--- RAW DATA ---

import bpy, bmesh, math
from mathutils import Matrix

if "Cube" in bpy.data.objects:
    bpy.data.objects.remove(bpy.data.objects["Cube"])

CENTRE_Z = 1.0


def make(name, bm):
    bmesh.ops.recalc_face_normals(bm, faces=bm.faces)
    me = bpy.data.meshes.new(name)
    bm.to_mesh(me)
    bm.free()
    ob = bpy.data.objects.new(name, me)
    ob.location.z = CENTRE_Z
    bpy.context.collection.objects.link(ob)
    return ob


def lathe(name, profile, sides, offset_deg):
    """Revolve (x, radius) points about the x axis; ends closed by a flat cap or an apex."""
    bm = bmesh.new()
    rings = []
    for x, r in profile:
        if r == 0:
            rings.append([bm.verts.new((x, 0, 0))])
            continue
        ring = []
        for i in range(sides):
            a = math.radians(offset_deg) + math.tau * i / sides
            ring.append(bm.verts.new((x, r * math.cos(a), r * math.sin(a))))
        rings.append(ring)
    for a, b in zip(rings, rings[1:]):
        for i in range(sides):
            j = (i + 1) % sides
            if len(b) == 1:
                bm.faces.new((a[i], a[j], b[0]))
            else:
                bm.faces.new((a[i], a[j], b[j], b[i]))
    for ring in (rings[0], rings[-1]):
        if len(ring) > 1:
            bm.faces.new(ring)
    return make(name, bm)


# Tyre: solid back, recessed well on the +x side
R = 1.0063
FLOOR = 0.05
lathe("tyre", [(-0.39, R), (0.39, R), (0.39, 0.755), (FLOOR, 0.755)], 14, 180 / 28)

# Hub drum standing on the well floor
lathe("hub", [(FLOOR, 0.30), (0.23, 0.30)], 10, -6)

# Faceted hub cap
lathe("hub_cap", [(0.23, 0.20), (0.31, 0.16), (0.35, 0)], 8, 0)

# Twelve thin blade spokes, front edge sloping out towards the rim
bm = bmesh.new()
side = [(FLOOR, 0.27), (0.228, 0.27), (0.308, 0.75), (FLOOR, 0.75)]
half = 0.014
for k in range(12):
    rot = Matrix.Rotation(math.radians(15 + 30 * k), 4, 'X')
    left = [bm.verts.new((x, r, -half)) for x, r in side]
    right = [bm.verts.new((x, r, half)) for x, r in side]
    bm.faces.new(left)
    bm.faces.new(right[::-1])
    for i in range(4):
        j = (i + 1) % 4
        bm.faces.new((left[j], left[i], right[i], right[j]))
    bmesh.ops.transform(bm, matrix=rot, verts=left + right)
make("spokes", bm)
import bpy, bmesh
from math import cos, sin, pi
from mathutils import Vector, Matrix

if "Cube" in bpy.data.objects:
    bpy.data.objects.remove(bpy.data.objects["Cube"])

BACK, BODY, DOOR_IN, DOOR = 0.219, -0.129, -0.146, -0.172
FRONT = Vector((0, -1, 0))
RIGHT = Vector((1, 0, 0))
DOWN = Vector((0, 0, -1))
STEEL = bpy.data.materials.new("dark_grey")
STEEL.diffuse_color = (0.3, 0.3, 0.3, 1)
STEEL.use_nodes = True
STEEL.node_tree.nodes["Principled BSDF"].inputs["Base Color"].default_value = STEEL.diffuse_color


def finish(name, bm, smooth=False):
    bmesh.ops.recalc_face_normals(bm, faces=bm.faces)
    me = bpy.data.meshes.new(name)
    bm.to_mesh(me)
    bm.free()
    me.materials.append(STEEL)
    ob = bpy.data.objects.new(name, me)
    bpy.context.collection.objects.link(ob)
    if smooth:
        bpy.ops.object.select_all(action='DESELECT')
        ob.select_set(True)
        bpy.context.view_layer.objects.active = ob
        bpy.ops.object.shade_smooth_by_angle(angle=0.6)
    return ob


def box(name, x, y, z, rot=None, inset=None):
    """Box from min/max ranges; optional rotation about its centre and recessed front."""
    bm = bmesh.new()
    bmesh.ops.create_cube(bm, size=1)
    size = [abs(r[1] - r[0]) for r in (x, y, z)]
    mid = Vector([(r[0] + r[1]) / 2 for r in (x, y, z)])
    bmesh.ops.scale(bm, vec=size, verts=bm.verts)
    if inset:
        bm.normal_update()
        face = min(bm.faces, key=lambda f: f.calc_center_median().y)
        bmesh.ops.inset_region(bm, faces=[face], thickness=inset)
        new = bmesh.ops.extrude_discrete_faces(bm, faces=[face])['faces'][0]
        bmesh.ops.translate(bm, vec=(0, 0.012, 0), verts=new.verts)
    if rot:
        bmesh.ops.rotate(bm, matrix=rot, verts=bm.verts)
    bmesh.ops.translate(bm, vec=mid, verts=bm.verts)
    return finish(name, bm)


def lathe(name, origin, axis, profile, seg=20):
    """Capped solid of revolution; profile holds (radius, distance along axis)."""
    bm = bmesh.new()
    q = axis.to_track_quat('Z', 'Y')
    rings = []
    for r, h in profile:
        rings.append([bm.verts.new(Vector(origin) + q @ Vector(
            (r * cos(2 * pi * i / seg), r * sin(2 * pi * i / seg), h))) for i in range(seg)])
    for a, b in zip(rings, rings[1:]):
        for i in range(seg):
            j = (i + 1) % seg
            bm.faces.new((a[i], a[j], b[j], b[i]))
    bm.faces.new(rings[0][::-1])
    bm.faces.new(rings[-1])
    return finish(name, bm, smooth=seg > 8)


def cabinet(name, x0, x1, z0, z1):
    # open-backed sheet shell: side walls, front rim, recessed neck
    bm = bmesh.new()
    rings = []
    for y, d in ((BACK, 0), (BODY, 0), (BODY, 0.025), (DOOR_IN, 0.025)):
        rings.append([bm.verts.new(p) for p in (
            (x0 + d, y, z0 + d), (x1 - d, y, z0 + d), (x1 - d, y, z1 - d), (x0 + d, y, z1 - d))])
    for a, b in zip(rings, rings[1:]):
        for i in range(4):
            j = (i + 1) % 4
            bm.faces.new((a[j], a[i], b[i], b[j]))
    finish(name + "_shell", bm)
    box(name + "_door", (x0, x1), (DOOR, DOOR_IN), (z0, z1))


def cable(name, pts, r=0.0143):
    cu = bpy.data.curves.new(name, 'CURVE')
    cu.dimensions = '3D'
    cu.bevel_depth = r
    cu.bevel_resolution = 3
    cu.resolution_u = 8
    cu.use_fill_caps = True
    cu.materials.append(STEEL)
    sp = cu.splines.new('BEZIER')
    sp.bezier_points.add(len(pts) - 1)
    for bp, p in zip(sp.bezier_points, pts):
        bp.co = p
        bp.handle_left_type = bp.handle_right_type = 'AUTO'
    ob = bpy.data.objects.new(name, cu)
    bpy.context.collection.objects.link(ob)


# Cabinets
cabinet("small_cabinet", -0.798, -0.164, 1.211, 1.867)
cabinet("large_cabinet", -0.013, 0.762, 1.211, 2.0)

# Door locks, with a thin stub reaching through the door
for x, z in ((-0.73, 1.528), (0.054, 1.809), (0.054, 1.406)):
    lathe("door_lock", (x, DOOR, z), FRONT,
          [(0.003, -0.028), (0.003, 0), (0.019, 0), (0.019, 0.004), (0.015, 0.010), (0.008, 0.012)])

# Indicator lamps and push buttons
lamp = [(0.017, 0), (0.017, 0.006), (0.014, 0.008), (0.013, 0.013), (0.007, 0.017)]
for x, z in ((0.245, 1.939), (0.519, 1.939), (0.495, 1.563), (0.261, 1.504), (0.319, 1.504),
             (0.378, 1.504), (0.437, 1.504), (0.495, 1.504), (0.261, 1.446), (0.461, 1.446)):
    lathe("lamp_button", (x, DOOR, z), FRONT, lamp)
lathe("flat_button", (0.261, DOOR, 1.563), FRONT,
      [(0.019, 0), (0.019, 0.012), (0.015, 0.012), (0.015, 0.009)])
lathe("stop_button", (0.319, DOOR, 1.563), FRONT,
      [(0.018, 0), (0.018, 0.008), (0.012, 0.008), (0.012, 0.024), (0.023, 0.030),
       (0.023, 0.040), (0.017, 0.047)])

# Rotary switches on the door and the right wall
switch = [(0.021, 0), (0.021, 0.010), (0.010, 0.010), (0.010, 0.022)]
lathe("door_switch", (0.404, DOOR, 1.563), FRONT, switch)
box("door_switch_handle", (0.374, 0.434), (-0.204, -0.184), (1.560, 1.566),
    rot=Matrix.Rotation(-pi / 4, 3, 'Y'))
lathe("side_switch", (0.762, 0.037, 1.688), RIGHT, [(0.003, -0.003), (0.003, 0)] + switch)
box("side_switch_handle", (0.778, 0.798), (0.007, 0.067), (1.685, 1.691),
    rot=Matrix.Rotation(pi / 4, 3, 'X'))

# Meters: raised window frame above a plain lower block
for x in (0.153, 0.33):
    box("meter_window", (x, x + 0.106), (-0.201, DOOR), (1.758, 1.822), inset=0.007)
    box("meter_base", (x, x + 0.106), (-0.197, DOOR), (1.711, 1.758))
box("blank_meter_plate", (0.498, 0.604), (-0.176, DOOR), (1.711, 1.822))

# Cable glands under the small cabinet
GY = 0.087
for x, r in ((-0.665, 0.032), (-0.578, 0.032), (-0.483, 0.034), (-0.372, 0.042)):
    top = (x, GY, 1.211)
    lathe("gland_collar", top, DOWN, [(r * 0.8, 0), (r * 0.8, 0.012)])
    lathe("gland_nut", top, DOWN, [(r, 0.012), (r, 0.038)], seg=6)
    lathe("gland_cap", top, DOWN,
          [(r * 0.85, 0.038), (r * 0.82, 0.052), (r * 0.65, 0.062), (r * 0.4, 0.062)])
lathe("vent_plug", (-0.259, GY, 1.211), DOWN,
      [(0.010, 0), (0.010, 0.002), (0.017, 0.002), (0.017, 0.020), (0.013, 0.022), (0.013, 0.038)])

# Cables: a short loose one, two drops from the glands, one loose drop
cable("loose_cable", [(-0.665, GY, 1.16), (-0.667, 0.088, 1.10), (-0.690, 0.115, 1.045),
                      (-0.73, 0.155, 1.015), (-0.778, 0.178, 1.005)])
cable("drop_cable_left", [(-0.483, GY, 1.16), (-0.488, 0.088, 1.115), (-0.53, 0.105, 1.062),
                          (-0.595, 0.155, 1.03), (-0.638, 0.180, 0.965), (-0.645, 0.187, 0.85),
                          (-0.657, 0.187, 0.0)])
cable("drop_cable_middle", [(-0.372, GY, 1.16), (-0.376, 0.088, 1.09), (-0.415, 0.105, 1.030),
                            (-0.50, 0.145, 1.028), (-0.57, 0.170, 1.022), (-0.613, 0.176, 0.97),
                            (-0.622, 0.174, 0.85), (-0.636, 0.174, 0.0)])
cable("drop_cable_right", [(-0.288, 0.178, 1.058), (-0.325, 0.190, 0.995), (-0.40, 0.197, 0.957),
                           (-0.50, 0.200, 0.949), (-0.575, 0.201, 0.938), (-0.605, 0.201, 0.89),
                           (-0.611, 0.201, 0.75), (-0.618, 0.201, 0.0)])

---

**TASK DIRECTIONS**
What you return must be the line that contains "# Cable glands under the small cabinet" followed by every remaining line of the material, all exactly as written and nothing more.

**EXERCISE RESULT**
# Cable glands under the small cabinet
GY = 0.087
for x, r in ((-0.665, 0.032), (-0.578, 0.032), (-0.483, 0.034), (-0.372, 0.042)):
    top = (x, GY, 1.211)
    lathe("gland_collar", top, DOWN, [(r * 0.8, 0), (r * 0.8, 0.012)])
    lathe("gland_nut", top, DOWN, [(r, 0.012), (r, 0.038)], seg=6)
    lathe("gland_cap", top, DOWN,
          [(r * 0.85, 0.038), (r * 0.82, 0.052), (r * 0.65, 0.062), (r * 0.4, 0.062)])
lathe("vent_plug", (-0.259, GY, 1.211), DOWN,
      [(0.010, 0), (0.010, 0.002), (0.017, 0.002), (0.017, 0.020), (0.013, 0.022), (0.013, 0.038)])

# Cables: a short loose one, two drops from the glands, one loose drop
cable("loose_cable", [(-0.665, GY, 1.16), (-0.667, 0.088, 1.10), (-0.690, 0.115, 1.045),
                      (-0.73, 0.155, 1.015), (-0.778, 0.178, 1.005)])
cable("drop_cable_left", [(-0.483, GY, 1.16), (-0.488, 0.088, 1.115), (-0.53, 0.105, 1.062),
                          (-0.595, 0.155, 1.03), (-0.638, 0.180, 0.965), (-0.645, 0.187, 0.85),
                          (-0.657, 0.187, 0.0)])
cable("drop_cable_middle", [(-0.372, GY, 1.16), (-0.376, 0.088, 1.09), (-0.415, 0.105, 1.030),
                            (-0.50, 0.145, 1.028), (-0.57, 0.170, 1.022), (-0.613, 0.176, 0.97),
                            (-0.622, 0.174, 0.85), (-0.636, 0.174, 0.0)])
cable("drop_cable_right", [(-0.288, 0.178, 1.058), (-0.325, 0.190, 0.995), (-0.40, 0.197, 0.957),
                           (-0.50, 0.200, 0.949), (-0.575, 0.201, 0.938), (-0.605, 0.201, 0.89),
                           (-0.611, 0.201, 0.75), (-0.618, 0.201, 0.0)])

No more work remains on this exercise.